__Task__
Copy each record below exactly, please, and leave its pictures out.

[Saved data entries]
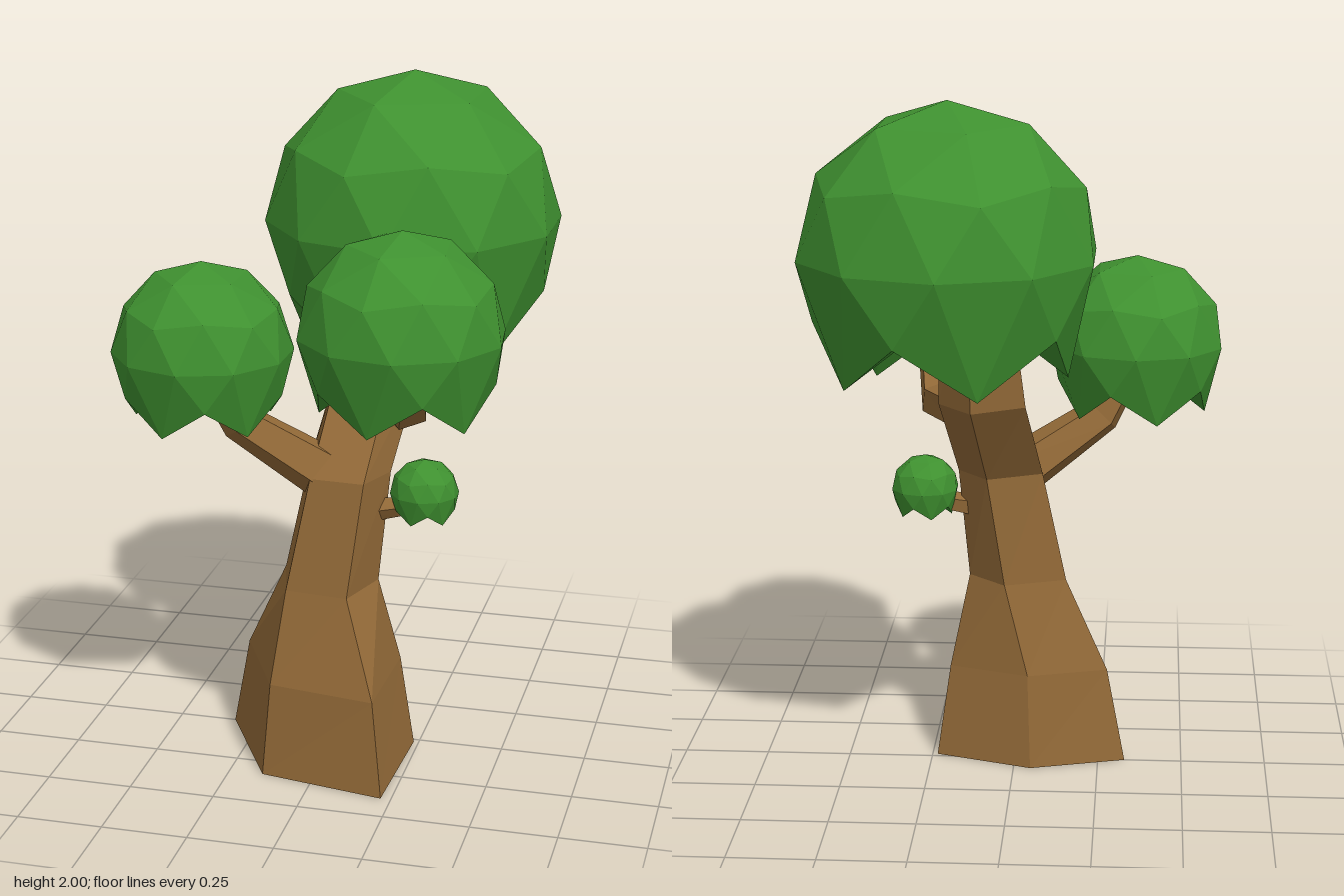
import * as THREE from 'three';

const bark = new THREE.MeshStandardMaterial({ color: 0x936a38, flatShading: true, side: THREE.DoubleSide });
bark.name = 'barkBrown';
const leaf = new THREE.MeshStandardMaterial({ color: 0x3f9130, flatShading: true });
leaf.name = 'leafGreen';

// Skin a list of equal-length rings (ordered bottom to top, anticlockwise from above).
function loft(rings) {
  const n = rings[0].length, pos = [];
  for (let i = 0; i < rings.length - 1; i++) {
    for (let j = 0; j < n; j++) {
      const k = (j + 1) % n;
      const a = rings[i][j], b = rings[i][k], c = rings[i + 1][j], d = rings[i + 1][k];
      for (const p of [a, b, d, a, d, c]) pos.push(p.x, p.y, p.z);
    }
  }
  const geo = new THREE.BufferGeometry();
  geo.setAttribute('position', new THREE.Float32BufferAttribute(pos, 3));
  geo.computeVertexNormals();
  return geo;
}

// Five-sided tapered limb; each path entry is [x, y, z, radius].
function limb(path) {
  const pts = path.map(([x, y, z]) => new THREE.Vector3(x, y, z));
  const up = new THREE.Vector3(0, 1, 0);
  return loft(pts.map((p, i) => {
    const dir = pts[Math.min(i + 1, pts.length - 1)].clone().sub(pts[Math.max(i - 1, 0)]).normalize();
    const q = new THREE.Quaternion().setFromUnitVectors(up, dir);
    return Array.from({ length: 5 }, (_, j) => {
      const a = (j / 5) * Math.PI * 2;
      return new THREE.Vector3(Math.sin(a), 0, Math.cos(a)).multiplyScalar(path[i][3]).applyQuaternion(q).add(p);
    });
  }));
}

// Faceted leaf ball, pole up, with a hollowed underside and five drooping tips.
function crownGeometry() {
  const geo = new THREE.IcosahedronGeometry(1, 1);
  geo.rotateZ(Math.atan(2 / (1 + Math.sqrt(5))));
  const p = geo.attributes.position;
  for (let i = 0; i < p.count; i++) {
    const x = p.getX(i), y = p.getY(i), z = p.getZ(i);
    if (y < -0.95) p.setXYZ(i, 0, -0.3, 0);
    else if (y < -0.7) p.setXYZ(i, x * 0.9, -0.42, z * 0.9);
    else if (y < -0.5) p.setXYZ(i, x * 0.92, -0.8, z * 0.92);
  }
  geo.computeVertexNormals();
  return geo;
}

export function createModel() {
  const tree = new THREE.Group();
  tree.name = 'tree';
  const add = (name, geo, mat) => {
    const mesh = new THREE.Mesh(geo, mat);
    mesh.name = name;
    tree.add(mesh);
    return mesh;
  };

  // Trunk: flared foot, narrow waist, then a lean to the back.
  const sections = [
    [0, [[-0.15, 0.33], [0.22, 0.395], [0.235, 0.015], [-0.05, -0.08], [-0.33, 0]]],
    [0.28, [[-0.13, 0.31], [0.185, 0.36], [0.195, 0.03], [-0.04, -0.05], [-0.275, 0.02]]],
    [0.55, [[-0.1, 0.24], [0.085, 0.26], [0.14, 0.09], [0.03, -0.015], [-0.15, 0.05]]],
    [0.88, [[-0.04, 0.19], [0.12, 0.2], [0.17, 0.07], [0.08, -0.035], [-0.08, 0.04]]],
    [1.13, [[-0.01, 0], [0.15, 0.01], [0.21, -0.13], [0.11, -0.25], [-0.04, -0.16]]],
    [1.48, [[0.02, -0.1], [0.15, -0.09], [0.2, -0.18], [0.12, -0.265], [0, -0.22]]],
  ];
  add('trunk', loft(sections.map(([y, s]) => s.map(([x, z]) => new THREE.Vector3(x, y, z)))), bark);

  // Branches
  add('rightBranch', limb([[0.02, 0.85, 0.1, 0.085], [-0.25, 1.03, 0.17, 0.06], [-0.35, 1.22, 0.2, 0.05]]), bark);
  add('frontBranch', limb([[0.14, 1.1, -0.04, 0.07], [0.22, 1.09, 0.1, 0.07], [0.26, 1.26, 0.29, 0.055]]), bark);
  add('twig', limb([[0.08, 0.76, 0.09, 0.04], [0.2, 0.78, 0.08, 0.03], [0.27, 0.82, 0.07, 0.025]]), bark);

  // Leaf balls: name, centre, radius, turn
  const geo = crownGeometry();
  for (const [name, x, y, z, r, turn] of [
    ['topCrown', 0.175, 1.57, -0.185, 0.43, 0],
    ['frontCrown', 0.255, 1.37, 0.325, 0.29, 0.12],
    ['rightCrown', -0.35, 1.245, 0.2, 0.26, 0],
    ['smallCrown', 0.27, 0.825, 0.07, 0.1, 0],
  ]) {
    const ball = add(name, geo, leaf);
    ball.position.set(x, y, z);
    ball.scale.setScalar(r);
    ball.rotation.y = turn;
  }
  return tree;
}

__Task solution__
import * as THREE from 'three';

const bark = new THREE.MeshStandardMaterial({ color: 0x936a38, flatShading: true, side: THREE.DoubleSide });
bark.name = 'barkBrown';
const leaf = new THREE.MeshStandardMaterial({ color: 0x3f9130, flatShading: true });
leaf.name = 'leafGreen';

// Skin a list of equal-length rings (ordered bottom to top, anticlockwise from above).
function loft(rings) {
  const n = rings[0].length, pos = [];
  for (let i = 0; i < rings.length - 1; i++) {
    for (let j = 0; j < n; j++) {
      const k = (j + 1) % n;
      const a = rings[i][j], b = rings[i][k], c = rings[i + 1][j], d = rings[i + 1][k];
      for (const p of [a, b, d, a, d, c]) pos.push(p.x, p.y, p.z);
    }
  }
  const geo = new THREE.BufferGeometry();
  geo.setAttribute('position', new THREE.Float32BufferAttribute(pos, 3));
  geo.computeVertexNormals();
  return geo;
}

// Five-sided tapered limb; each path entry is [x, y, z, radius].
function limb(path) {
  const pts = path.map(([x, y, z]) => new THREE.Vector3(x, y, z));
  const up = new THREE.Vector3(0, 1, 0);
  return loft(pts.map((p, i) => {
    const dir = pts[Math.min(i + 1, pts.length - 1)].clone().sub(pts[Math.max(i - 1, 0)]).normalize();
    const q = new THREE.Quaternion().setFromUnitVectors(up, dir);
    return Array.from({ length: 5 }, (_, j) => {
      const a = (j / 5) * Math.PI * 2;
      return new THREE.Vector3(Math.sin(a), 0, Math.cos(a)).multiplyScalar(path[i][3]).applyQuaternion(q).add(p);
    });
  }));
}

// Faceted leaf ball, pole up, with a hollowed underside and five drooping tips.
function crownGeometry() {
  const geo = new THREE.IcosahedronGeometry(1, 1);
  geo.rotateZ(Math.atan(2 / (1 + Math.sqrt(5))));
  const p = geo.attributes.position;
  for (let i = 0; i < p.count; i++) {
    const x = p.getX(i), y = p.getY(i), z = p.getZ(i);
    if (y < -0.95) p.setXYZ(i, 0, -0.3, 0);
    else if (y < -0.7) p.setXYZ(i, x * 0.9, -0.42, z * 0.9);
    else if (y < -0.5) p.setXYZ(i, x * 0.92, -0.8, z * 0.92);
  }
  geo.computeVertexNormals();
  return geo;
}

export function createModel() {
  const tree = new THREE.Group();
  tree.name = 'tree';
  const add = (name, geo, mat) => {
    const mesh = new THREE.Mesh(geo, mat);
    mesh.name = name;
    tree.add(mesh);
    return mesh;
  };

  // Trunk: flared foot, narrow waist, then a lean to the back.
  const sections = [
    [0, [[-0.15, 0.33], [0.22, 0.395], [0.235, 0.015], [-0.05, -0.08], [-0.33, 0]]],
    [0.28, [[-0.13, 0.31], [0.185, 0.36], [0.195, 0.03], [-0.04, -0.05], [-0.275, 0.02]]],
    [0.55, [[-0.1, 0.24], [0.085, 0.26], [0.14, 0.09], [0.03, -0.015], [-0.15, 0.05]]],
    [0.88, [[-0.04, 0.19], [0.12, 0.2], [0.17, 0.07], [0.08, -0.035], [-0.08, 0.04]]],
    [1.13, [[-0.01, 0], [0.15, 0.01], [0.21, -0.13], [0.11, -0.25], [-0.04, -0.16]]],
    [1.48, [[0.02, -0.1], [0.15, -0.09], [0.2, -0.18], [0.12, -0.265], [0, -0.22]]],
  ];
  add('trunk', loft(sections.map(([y, s]) => s.map(([x, z]) => new THREE.Vector3(x, y, z)))), bark);

  // Branches
  add('rightBranch', limb([[0.02, 0.85, 0.1, 0.085], [-0.25, 1.03, 0.17, 0.06], [-0.35, 1.22, 0.2, 0.05]]), bark);
  add('frontBranch', limb([[0.14, 1.1, -0.04, 0.07], [0.22, 1.09, 0.1, 0.07], [0.26, 1.26, 0.29, 0.055]]), bark);
  add('twig', limb([[0.08, 0.76, 0.09, 0.04], [0.2, 0.78, 0.08, 0.03], [0.27, 0.82, 0.07, 0.025]]), bark);

  // Leaf balls: name, centre, radius, turn
  const geo = crownGeometry();
  for (const [name, x, y, z, r, turn] of [
    ['topCrown', 0.175, 1.57, -0.185, 0.43, 0],
    ['frontCrown', 0.255, 1.37, 0.325, 0.29, 0.12],
    ['rightCrown', -0.35, 1.245, 0.2, 0.26, 0],
    ['smallCrown', 0.27, 0.825, 0.07, 0.1, 0],
  ]) {
    const ball = add(name, geo, leaf);
    ball.position.set(x, y, z);
    ball.scale.setScalar(r);
    ball.rotation.y = turn;
  }
  return tree;
}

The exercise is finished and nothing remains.